Collection entries:
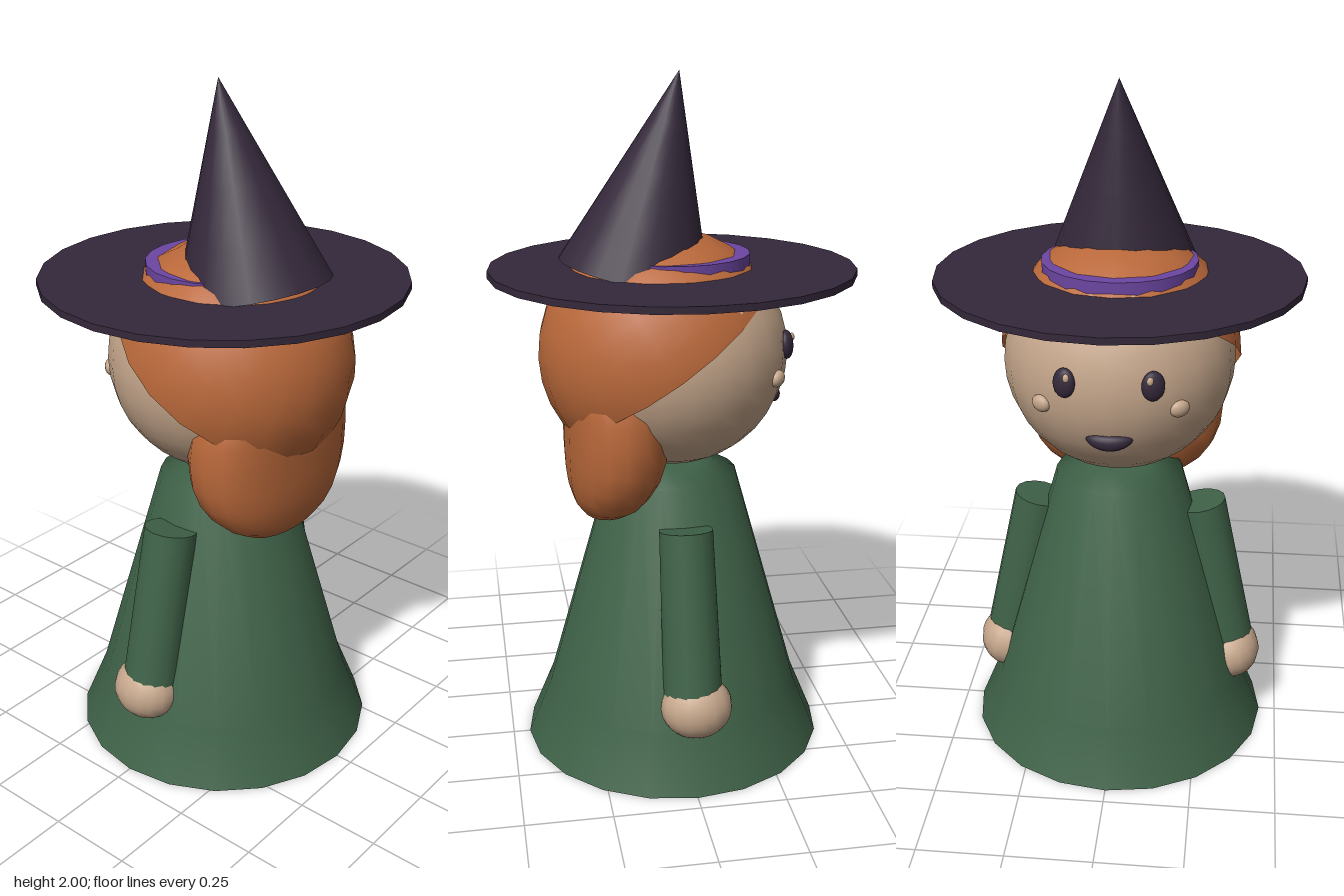
import * as THREE from 'three';

const mat = (name, color) => {
  const m = new THREE.MeshStandardMaterial({ color });
  m.name = name;
  return m;
};

export function createModel() {
  const group = new THREE.Group();
  const hatDark = mat('hat dark plum', 0x34283a);
  const hairOrange = mat('hair orange', 0xb9683a);
  const green = mat('dress green', 0x3f6248);
  const skin = mat('skin', 0xc6a78c);
  const purple = mat('band purple', 0x6c46a2);

  const add = (name, geo, material, x = 0, y = 0, z = 0) => {
    const mesh = new THREE.Mesh(geo, material);
    mesh.name = name;
    mesh.position.set(x, y, z);
    group.add(mesh);
    return mesh;
  };
  const ball = (rx, ry, rz, w = 16, h = 12) => new THREE.SphereGeometry(1, w, h).scale(rx, ry, rz);

  // Dress: flared hem, straight cone, rounded shoulders, closed underneath
  const profile = [[0.45, 0], [0.38, 0.17], [0.19, 0.845], [0.09, 0.875], [0, 0.882]]
    .map(([r, y]) => new THREE.Vector2(r, y));
  add('dress', new THREE.LatheGeometry(profile, 20), green);
  add('dressBottom', new THREE.CircleGeometry(0.45, 20).rotateX(Math.PI / 2), green);

  // Head; the face looks towards -z
  const headY = 1.215, headR = 0.334;
  add('head', ball(headR, headR, headR, 24, 18), skin, 0, headY, 0);

  // Hair: tilted half dome
  const dome = new THREE.SphereGeometry(0.36, 20, 8, 0, Math.PI * 2, 0, Math.PI / 2).scale(0.97, 1, 1);
  const hairMat = hairOrange;
  hairMat.side = THREE.DoubleSide;
  add('hairCap', dome, hairMat, 0, 1.21, 0.028).rotation.x = THREE.MathUtils.degToRad(35);

  // Hair hanging behind: squared-off ellipsoid, bowed backwards
  const lock = new THREE.SphereGeometry(1, 20, 14);
  const p = lock.attributes.position;
  const puff = (v) => Math.sign(v) * Math.pow(Math.abs(v), 0.88);
  for (let i = 0; i < p.count; i++) {
    const y = puff(p.getY(i)) * 0.275;
    p.setXYZ(i, puff(p.getX(i)) * 0.3, y, puff(p.getZ(i)) * 0.152 + 0.6 * y * y);
  }
  lock.computeVertexNormals();
  add('hairBack', lock, hairMat, 0, 1.0, 0.168);

  // Hat: flat brim, band and leaning cone
  add('hatBrim', new THREE.CylinderGeometry(0.525, 0.525, 0.02, 24), hatDark, 0, 1.45, 0);
  add('hatBand', new THREE.CylinderGeometry(0.222, 0.222, 0.055, 20), purple, 0, 1.4725, 0);
  const lean = 0.225, coneH = 0.575;
  const cone = new THREE.ConeGeometry(0.222, coneH, 20, 4).translate(0, -coneH / 2, 0);
  add('hatCone', cone, hatDark, 0, 2, -0.02).rotation.x = -lean;

  // Arms and hands
  const up = new THREE.Vector3(0, 1, 0);
  for (const s of [1, -1]) {
    const side = s > 0 ? 'left' : 'right';
    const top = new THREE.Vector3(s * 0.242, 0.745, 0);
    const low = new THREE.Vector3(s * 0.333, 0.275, -0.005);
    const dir = top.clone().sub(low);
    const mid = top.clone().add(low).multiplyScalar(0.5);
    const sleeve = new THREE.CylinderGeometry(0.078, 0.086, dir.length(), 16);
    add(side + 'Sleeve', sleeve, green, mid.x, mid.y, mid.z)
      .quaternion.setFromUnitVectors(up, dir.normalize());
    add(side + 'Hand', ball(0.09, 0.092, 0.104), skin, s * 0.35, 0.24, -0.013).rotation.z = s * 0.2;

    // Eye, glint and cheek on the surface of the head
    const onFace = (name, geo, material, x, y, r = headR) => {
      const dy = y - headY;
      const m = add(side + name, geo, material, s * x, y, -Math.sqrt(r * r - x * x - dy * dy));
      m.lookAt(0, headY, 0);
    };
    onFace('Eye', ball(0.033, 0.042, 0.02), hatDark, 0.12, 1.245);
    onFace('EyeGlint', ball(0.01, 0.012, 0.008, 8, 6), skin, 0.113, 1.265, headR + 0.016);
    onFace('Cheek', ball(0.03, 0.025, 0.018), skin, 0.19, 1.165);
  }

  // Mouth: flattened bead wrapped round the face
  const mouth = ball(0.065, 0.024, 0.02);
  const q = mouth.attributes.position;
  for (let i = 0; i < q.count; i++) {
    const x = q.getX(i);
    q.setY(i, q.getY(i) + 2 * x * x);
    q.setZ(i, q.getZ(i) + 1.6 * x * x);
  }
  mouth.computeVertexNormals();
  add('mouth', mouth, hatDark, 0, 1.068, -0.302);

  return group;
}
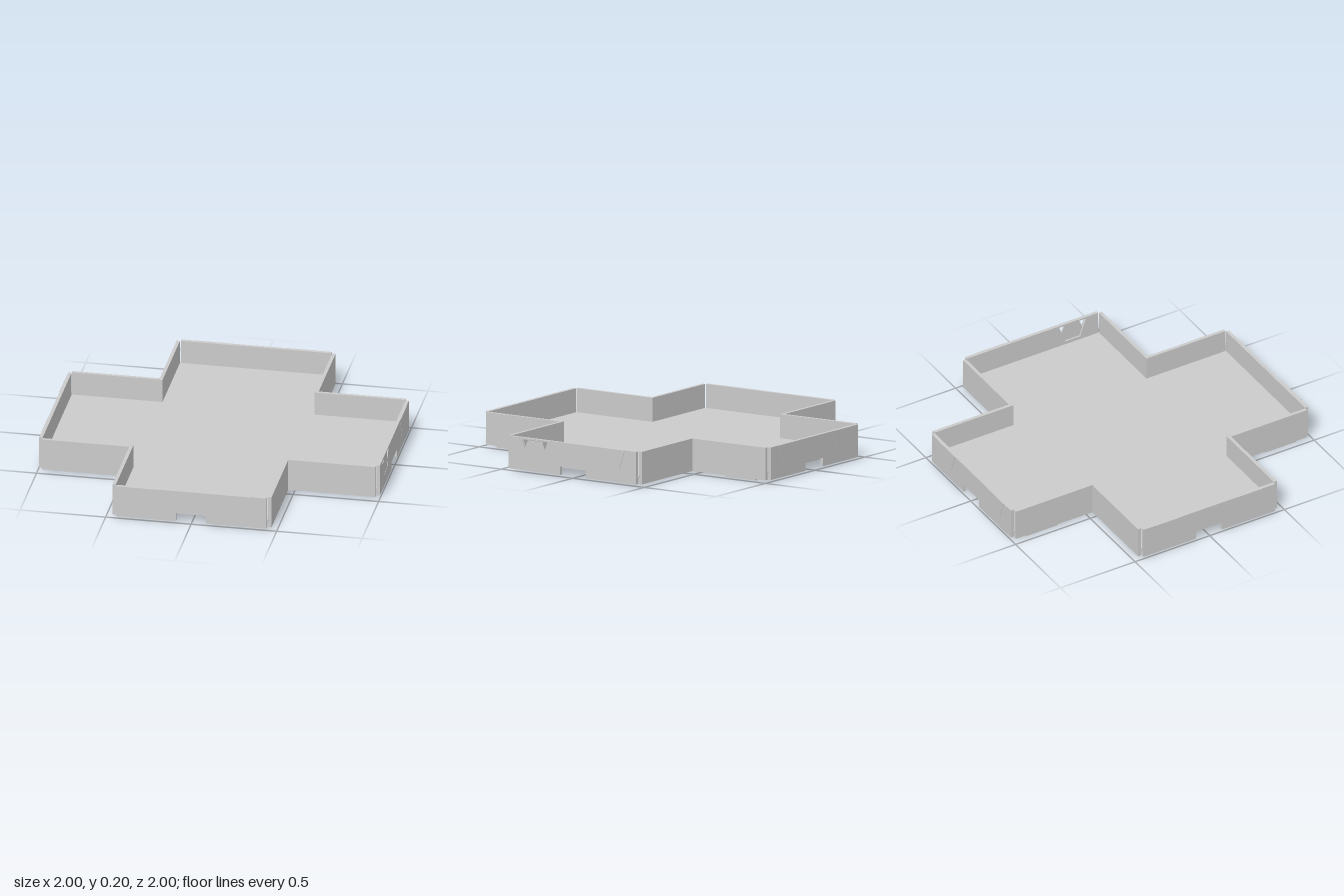
import * as THREE from 'three';

const BASE = 0.01, TOP = 0.2, HALF = 0.44, T = 0.02;

function mesh(name, geometry, material) {
  const m = new THREE.Mesh(geometry, material);
  m.name = name;
  return m;
}

function polygon(points) {
  return new THREE.Shape(points.map(([x, y]) => new THREE.Vector2(x, y)));
}

function extrude(shape, depth) {
  return new THREE.ExtrudeGeometry(shape, { depth, bevelEnabled: false });
}

// Horizontal slab whose upper face lies at the given height
function slab(points, top, depth) {
  return extrude(polygon(points), depth).rotateX(Math.PI / 2).translate(0, top, 0);
}

// Dovetail outline centred on cx
function dovetail(cx, bottom, top, y0, y1) {
  return [[cx - bottom, y0], [cx + bottom, y0], [cx + top, y1], [cx - top, y1]];
}

export function createModel() {
  const group = new THREE.Group();
  const grey = new THREE.MeshStandardMaterial({ color: 0xcccccc, flatShading: true });

  // Cross-shaped floor
  const a = 0.45, l = 0.98;
  group.add(mesh('floor', slab([
    [-a, -l], [a, -l], [a, -a], [l, -a], [l, a], [a, a],
    [a, l], [-a, l], [-a, a], [-l, a], [-l, -a], [-a, -a],
  ], 0.06, 0.01), grey));

  // Chamfered pad under the floor
  const px = 0.27, pz = 0.17, c = 0.05;
  group.add(mesh('undersidePad', slab([
    [-px + c, -pz], [px - c, -pz], [px, -pz + c], [px, pz - c],
    [px - c, pz], [-px + c, pz], [-px, pz - c], [-px, -pz + c],
  ], 0.05, 0.005), grey));

  // Four arms, each with two side walls and a notched end wall
  for (let i = 0; i < 4; i++) {
    const arm = new THREE.Group();
    arm.name = 'arm' + (i + 1);
    arm.rotation.y = i * Math.PI / 2;

    const endShape = polygon([
      [-HALF, BASE], [-0.09, BASE], [-0.09, 0.06], [0.085, 0.06],
      [0.085, BASE], [HALF, BASE], [HALF, TOP], [-HALF, TOP],
    ]);

    // One end has an open socket with a dovetail tab set in it
    if (i === 1) {
      endShape.holes.push(new THREE.Path(polygon(dovetail(-0.27, 0.05, 0.09, 0.08, 0.19)).getPoints()));
      const tab = extrude(polygon(dovetail(-0.27, 0.09, 0.05, 0.08, 0.185)), 0.008);
      arm.add(mesh('socketTab', tab.translate(0, 0, 0.986), grey));
    }
    arm.add(mesh('endWall', extrude(endShape, T).translate(0, 0, 0.976), grey));

    // Nearly flush dovetail inlays
    for (const s of [-1, 1]) {
      if (i === 1 && s < 0) continue;
      const inlay = extrude(polygon(dovetail(s * 0.27, 0.05, 0.09, 0.08, TOP)), 0.003);
      arm.add(mesh('inlay', inlay.translate(0, 0, 0.995), grey));
    }

    for (const s of [-1, 1]) {
      const side = new THREE.BoxGeometry(T, TOP - BASE, 0.53);
      side.translate(s * 0.455, (TOP + BASE) / 2, 0.71);
      arm.add(mesh('sideWall', side, grey));

      // Low feet under the side walls of the front and back arms
      if (i % 2 === 0) {
        const foot = new THREE.BoxGeometry(0.012, 0.012, 0.21);
        arm.add(mesh('foot', foot.translate(s * 0.455, 0.006, 0.8), grey));
      }
    }
    group.add(arm);
  }
  return group;
}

* PROBLEM *
The line containing "const skin = mat('skin', 0xc6a78c);" marks the end: copy exactly every line from the start of the records up to and including it, leaving out the pictures.

* TASK SOLUTION *
import * as THREE from 'three';

const mat = (name, color) => {
  const m = new THREE.MeshStandardMaterial({ color });
  m.name = name;
  return m;
};

export function createModel() {
  const group = new THREE.Group();
  const hatDark = mat('hat dark plum', 0x34283a);
  const hairOrange = mat('hair orange', 0xb9683a);
  const green = mat('dress green', 0x3f6248);
  const skin = mat('skin', 0xc6a78c);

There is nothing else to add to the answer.